2 Cor. 12:2-4
1 Thess. 4:17
2 Peter 3:10
- Philippians 3:20
- "For our conversation is in heaven; . . ."
- It is noted by Evangelicals that "conversation"1 is more accurately translated "citizenship". It is then argued that the real person (i.e., the immortal soul) must belong in heaven, its homeland, where it returns at the death of the body.
- The Apostle is silent about souls leaving the body and departing to heaven at death. His hope is the resurrection of the dead at the return of Christ. Note the context:
- "If by any means I might attain unto the resurrection of the dead." (Phil. 3:11).
- "For our conversation is in heaven; from whence also we look for the Saviour, the Lord Jesus Christ: Who shall change our vile body, that it may be fashioned like unto his glorious body . . . " (Phil. 3:20,21).

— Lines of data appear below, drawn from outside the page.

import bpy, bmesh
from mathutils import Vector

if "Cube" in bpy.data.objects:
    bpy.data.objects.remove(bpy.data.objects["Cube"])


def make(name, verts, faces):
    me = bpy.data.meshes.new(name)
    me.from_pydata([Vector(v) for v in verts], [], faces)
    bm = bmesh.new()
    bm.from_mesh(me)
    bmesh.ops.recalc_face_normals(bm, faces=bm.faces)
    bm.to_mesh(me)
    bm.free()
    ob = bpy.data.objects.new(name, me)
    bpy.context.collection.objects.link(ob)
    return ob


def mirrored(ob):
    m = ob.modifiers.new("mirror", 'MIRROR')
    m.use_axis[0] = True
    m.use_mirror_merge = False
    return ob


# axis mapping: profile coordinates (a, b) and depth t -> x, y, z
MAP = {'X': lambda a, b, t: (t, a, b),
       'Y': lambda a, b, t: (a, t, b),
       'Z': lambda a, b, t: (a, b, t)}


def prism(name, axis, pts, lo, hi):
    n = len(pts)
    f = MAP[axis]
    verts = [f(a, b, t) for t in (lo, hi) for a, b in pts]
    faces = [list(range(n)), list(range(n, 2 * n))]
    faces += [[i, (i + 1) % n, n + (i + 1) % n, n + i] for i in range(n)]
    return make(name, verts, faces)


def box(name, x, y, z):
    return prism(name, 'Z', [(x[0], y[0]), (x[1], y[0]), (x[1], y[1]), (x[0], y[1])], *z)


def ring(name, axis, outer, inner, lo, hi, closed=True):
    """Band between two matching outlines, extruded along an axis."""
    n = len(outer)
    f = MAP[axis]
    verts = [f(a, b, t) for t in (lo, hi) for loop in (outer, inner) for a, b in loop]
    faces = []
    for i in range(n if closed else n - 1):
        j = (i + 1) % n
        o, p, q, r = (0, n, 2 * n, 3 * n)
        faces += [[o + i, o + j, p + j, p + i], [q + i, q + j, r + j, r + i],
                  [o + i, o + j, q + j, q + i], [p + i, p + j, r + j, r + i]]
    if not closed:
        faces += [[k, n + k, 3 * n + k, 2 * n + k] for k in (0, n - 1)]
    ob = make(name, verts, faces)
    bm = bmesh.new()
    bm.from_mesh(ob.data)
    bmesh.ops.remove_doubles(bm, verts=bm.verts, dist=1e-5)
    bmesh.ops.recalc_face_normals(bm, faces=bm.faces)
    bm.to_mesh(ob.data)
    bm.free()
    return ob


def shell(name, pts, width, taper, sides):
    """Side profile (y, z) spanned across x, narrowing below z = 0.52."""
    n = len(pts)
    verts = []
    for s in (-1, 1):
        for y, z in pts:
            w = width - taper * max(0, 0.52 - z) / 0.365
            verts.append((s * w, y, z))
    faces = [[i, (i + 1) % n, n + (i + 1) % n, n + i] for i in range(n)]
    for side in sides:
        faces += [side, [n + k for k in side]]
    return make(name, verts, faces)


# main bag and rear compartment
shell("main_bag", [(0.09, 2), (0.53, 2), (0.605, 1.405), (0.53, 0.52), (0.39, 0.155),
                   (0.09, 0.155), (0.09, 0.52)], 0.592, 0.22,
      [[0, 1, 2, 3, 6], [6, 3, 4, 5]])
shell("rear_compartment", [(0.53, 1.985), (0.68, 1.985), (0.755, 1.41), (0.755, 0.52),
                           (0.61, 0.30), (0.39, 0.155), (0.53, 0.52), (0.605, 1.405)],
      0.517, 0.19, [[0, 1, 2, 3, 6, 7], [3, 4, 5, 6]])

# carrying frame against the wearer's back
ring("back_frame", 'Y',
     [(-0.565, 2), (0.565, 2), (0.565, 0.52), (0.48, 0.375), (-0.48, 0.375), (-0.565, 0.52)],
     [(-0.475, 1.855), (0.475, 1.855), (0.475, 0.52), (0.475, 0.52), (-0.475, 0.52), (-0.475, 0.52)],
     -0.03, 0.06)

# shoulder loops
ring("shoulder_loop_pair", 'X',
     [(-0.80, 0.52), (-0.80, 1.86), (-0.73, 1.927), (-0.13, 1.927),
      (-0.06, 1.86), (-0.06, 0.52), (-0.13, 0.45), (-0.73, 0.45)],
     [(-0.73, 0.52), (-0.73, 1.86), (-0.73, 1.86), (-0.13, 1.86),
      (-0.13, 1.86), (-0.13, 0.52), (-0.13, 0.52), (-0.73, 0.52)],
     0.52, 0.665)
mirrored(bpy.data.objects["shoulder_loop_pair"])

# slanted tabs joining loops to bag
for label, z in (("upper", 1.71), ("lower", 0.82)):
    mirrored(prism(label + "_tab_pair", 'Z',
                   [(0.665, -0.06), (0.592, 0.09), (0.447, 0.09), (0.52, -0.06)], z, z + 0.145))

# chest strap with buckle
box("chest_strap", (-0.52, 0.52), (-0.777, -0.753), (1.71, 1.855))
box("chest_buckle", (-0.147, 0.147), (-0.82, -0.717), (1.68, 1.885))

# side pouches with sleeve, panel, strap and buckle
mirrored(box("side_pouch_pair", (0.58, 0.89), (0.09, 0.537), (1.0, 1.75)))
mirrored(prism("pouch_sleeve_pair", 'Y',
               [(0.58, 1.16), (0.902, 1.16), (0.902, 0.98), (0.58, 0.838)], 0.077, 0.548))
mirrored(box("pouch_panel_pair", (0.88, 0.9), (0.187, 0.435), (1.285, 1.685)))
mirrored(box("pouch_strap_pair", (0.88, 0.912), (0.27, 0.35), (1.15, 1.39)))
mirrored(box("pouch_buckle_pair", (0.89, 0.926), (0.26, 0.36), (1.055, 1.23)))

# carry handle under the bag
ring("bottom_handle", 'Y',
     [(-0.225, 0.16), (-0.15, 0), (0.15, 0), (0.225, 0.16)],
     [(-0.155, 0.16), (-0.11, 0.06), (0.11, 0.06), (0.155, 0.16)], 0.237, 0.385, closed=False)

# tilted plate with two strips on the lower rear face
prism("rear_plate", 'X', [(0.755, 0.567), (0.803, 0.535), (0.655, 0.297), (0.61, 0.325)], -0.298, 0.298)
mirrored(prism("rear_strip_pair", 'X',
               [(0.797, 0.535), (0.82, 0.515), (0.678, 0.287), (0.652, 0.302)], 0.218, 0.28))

- In what sense is the believer's citizenship in heaven? Philippi was a colony of the Roman Empire. On Paul' second journey his company landed at Neapolis, "and from thence to Philippi, which is the chief city of that part of Macedonia, and a colony2 . . . " (Acts 16:12). A Roman colony was a miniature Rome, a reproduction and outpost of the city.3 The Roman citizens attempted to reproduce the life and customs of Rome. Their citizenship and commonwealth was in Rome. This background information forms the basis of Paul's instruction. He says, "Let your conversation [literally, citizen life] be as it becometh the gospel of Christ." (Phil. 1:27). The citizen life to which the Apostle refers is not that of Rome but of a higher relationship. Philippian believers had become "fellow-citizens with the saints, and of the household of God." (Eph. 2:19). Paul contrasts those whose interest are fixed on the earth (Phil. 3:19) with those whose citizenship is in heaven. (Phil. 3:20). Just as the Philippian colonist was a part of an outpost of Rome, so the believer looked to heaven as the center of his government from whence would come the Saviour, the Lord Jesus Christ. (Phil. 3:20). Ecclesial and individual life were therefore, to be patterned after the heavenly, not after Rome.4
- "Conversation" as the word is used today, means "speech", "talk". This specialized use of the word is different from its meaning at the time of the King James translators (1611). The word then meant "behaviour". The Greek word, "politeuma", translated "conversation" in the A.V. means "commonwealth" (R.S.V.) or "citizenship" (R.V.). Return
- A colony of the Roman Empire, like Philippi, was only a city and not a country as were the colonies of Great Britain. Return
- See Dictionary of the Bible, James Hastings ed., (New York: Charles Scribner's Sons, 1963), p. 763. Return
- Believers were commanded by Jesus to "be ye therefore perfect, even as your Father which is in heaven is perfect." (Matt. 5:48). The disciples were instructed to pray for the kingdom to come that God's will might be done on earth as it is in heaven. (Matt. 6:10). In so doing, believers were "outposts" of heaven. Moffatt, in his translation paraphrases, Phil. 3:20 - "We are a colony of heaven." Return